5 Ways to Make Room for the Foods You Love

5 Ways to Make Room for the Foods You Love

… no stretch pants, or unbuttoning necessary

Do you find you avoid certain foods because they make you bloated, cause stomach aches, or make you super lethargic afterwards? Or more likely, do you find yourself feeling like this after a lot of meals and don’t know how to change that? These are signs that your digestive system isn’t working properly. There are different reasons for digestive upsets, including food sensitivities, slowed metabolism, imbalanced gut flora, low stomach acid, and most commonly, stress! Proper digestion is very important, otherwise our body is not able to extract all the incredible nutrients contained in our food. We can eat extremely well, (organic, local, juicing, etc), but if we are unable to digest properly, our cells unfortunately don’t reap any of the benefits that our bank accounts have generously provided.

Here are 5 tips to improve your digestion, and enjoy the foods you (want to) love:

1. Slow down while eating/de-stress! When our body is in a sympathetic (go-go-go) mode, our brain prioritizes cognitive and muscle function (to outrun a predator, play a high intensity sport, meet a deadline, etc)…not digestion. Digestion is prioritized, and therefore more effective in a parasympathetic state (rest and digest). So, take some breaths, and eat consciously. Consciously eating also activates the first phase of digestion, where our brain signals the release of saliva (digestive enzymes).

2. Chew…. more than what feels necessary. Chewing is the second phase of digestion, and is a very important step in the process of digestion. Chewing mechanically breaks down our food into absorbable parts, and further stimulates the release of saliva from our salivary glands. Chewing, also forces us to slow down when we’re eating, and therefore we can better recognize when we are actually full. This is important in avoiding the discomfort that comes from overeating, and overburdening our digestive systems.

3. Stimulate digestive enzymes. While you are preparing your food, make yourself a little digestive concoction to sip on, to prime the system. This will give your body a bit of a head start, initiating the activation of digestive enzymes (phase 3, chemical breakdown) allows for a more thorough breakdown in the intestines. My 3 favorite ways to do this are:
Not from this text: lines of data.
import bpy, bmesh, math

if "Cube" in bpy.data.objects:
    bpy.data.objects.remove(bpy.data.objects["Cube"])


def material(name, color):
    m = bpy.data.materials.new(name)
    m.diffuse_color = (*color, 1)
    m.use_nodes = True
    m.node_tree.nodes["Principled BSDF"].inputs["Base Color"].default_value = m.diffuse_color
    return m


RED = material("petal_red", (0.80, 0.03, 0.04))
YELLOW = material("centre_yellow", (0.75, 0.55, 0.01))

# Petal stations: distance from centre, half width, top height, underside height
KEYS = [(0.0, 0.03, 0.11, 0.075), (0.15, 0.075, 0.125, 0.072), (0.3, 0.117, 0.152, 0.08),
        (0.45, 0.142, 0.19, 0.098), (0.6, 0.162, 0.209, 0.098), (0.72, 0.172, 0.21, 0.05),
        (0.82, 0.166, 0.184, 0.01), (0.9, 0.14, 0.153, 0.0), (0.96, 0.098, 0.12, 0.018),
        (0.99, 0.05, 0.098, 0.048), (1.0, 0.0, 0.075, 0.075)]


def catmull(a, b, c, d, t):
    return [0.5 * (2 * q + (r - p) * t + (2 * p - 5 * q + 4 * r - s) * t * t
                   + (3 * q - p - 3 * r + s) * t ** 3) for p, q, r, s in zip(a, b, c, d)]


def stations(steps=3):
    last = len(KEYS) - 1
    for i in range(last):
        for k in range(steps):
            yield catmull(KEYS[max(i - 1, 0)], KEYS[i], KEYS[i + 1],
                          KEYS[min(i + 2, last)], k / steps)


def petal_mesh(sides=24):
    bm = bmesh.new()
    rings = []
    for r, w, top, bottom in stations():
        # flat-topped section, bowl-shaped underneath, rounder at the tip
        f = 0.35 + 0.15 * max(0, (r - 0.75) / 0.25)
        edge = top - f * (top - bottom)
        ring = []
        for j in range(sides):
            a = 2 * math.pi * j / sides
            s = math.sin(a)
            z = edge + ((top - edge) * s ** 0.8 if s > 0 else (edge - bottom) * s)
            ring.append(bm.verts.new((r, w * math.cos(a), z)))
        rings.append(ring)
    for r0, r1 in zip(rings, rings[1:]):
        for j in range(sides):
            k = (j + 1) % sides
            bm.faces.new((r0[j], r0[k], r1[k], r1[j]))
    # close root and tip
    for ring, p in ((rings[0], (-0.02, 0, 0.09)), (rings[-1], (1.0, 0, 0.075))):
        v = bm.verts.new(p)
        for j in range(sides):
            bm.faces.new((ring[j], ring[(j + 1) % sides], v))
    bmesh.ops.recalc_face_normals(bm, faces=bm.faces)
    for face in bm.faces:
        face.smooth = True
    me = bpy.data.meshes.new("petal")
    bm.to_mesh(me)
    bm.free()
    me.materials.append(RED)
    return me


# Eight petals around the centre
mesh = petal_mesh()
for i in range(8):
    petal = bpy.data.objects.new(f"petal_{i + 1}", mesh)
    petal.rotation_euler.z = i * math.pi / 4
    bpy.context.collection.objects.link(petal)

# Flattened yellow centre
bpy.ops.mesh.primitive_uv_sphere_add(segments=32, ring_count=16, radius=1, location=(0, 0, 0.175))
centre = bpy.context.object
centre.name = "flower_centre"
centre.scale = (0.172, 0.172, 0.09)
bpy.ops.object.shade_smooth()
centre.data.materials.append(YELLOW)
· Apple cider vinegar. In a small glass, equal parts apple cider vinegar and water (~ 1oz each)
· Lemon water. A small glass of warm water and lemon (without honey)
· Digestive bitters. A small glass of water with 1 tsp of a digestive bitters formula

4. Minimize liquids. Don’t drink too much liquid before or while you are eating, as this will dilute the potency of your digestive enzymes! Hence the ‘small glass’ noted above.

5. Balance your raw and cooked foods. Raw fruits and vegetables are full of wonderful enzymes, but also contain some anti-nutrients that impair digestion of important minerals such as calcium, iron, magnesium, and zinc. Oxalates and phytic acid (especially in fresh greens, nuts, seeds and whole grains), bind minerals, and prevent absorption in the intestines. Soaking our grains before cooking, and lightly cooking our vegetables, helps to neutralize these anti-nutrients, making the vitamins and minerals accessible for absorption.

Many digestive issues can be resolved by implementing some of these small shifts in our eating routine. If your digestive issues persist, there are likely other underlying causes that can be investigated. Here are some things you should consider, or potentially rule out:

· Thyroid function: Metabolism, and our ability to digest and eliminate food wastes, is related to thyroid function. Impaired function can lead to constipation, and feelings of constant bloating and discomfort.

· Allergies and sensitivities: If our body is reacting to certain foods, the digestive lining can get damaged due to the inflammation, caused by the immune response to the food. This inhibits proper absorption through the digestive tract, causes bacterial overgrowth as undigested food sits in the gut, results in nutrient deficiencies, and causes uncomfortable bloating and digestive upsets. If you suspect you have food sensitivities or allergies, it’s important to have your blood tested, and identify foods that you need to eliminate from your diet. These foods cause immune reactions that impair digestion, and therefore affect your ability to enjoy your other (innocent) foods!

· Low stomach acidity: Chronic use of proton pump inhibitors, or antacids for acid reflux can cause a lot of issues. Unfortunately, although they provide a short term solution, when used for longer periods, they can cause more harm than good. These quell our stomach acid, which is necessary for the activation of digestive enzymes, and allow for the digestion of proteins and fats. Impaired digestion leads to all kinds of other discomforts! See above on how to support the digestive process instead.

Try some of these seemingly simple tips to improve your digestion, and reduce the negative aftermath of meal time! Our digestive health is very closely tied to how we feel in our day to day. Impaired digestion leads to nutrient deficiencies, and this can cause many issues but most commonly fatigue. Improving digestion, means improved energy and sense of wellbeing. If you have any further questions, call 604-974-8999 to book a naturopathic visit with Dr. Brett Simpson.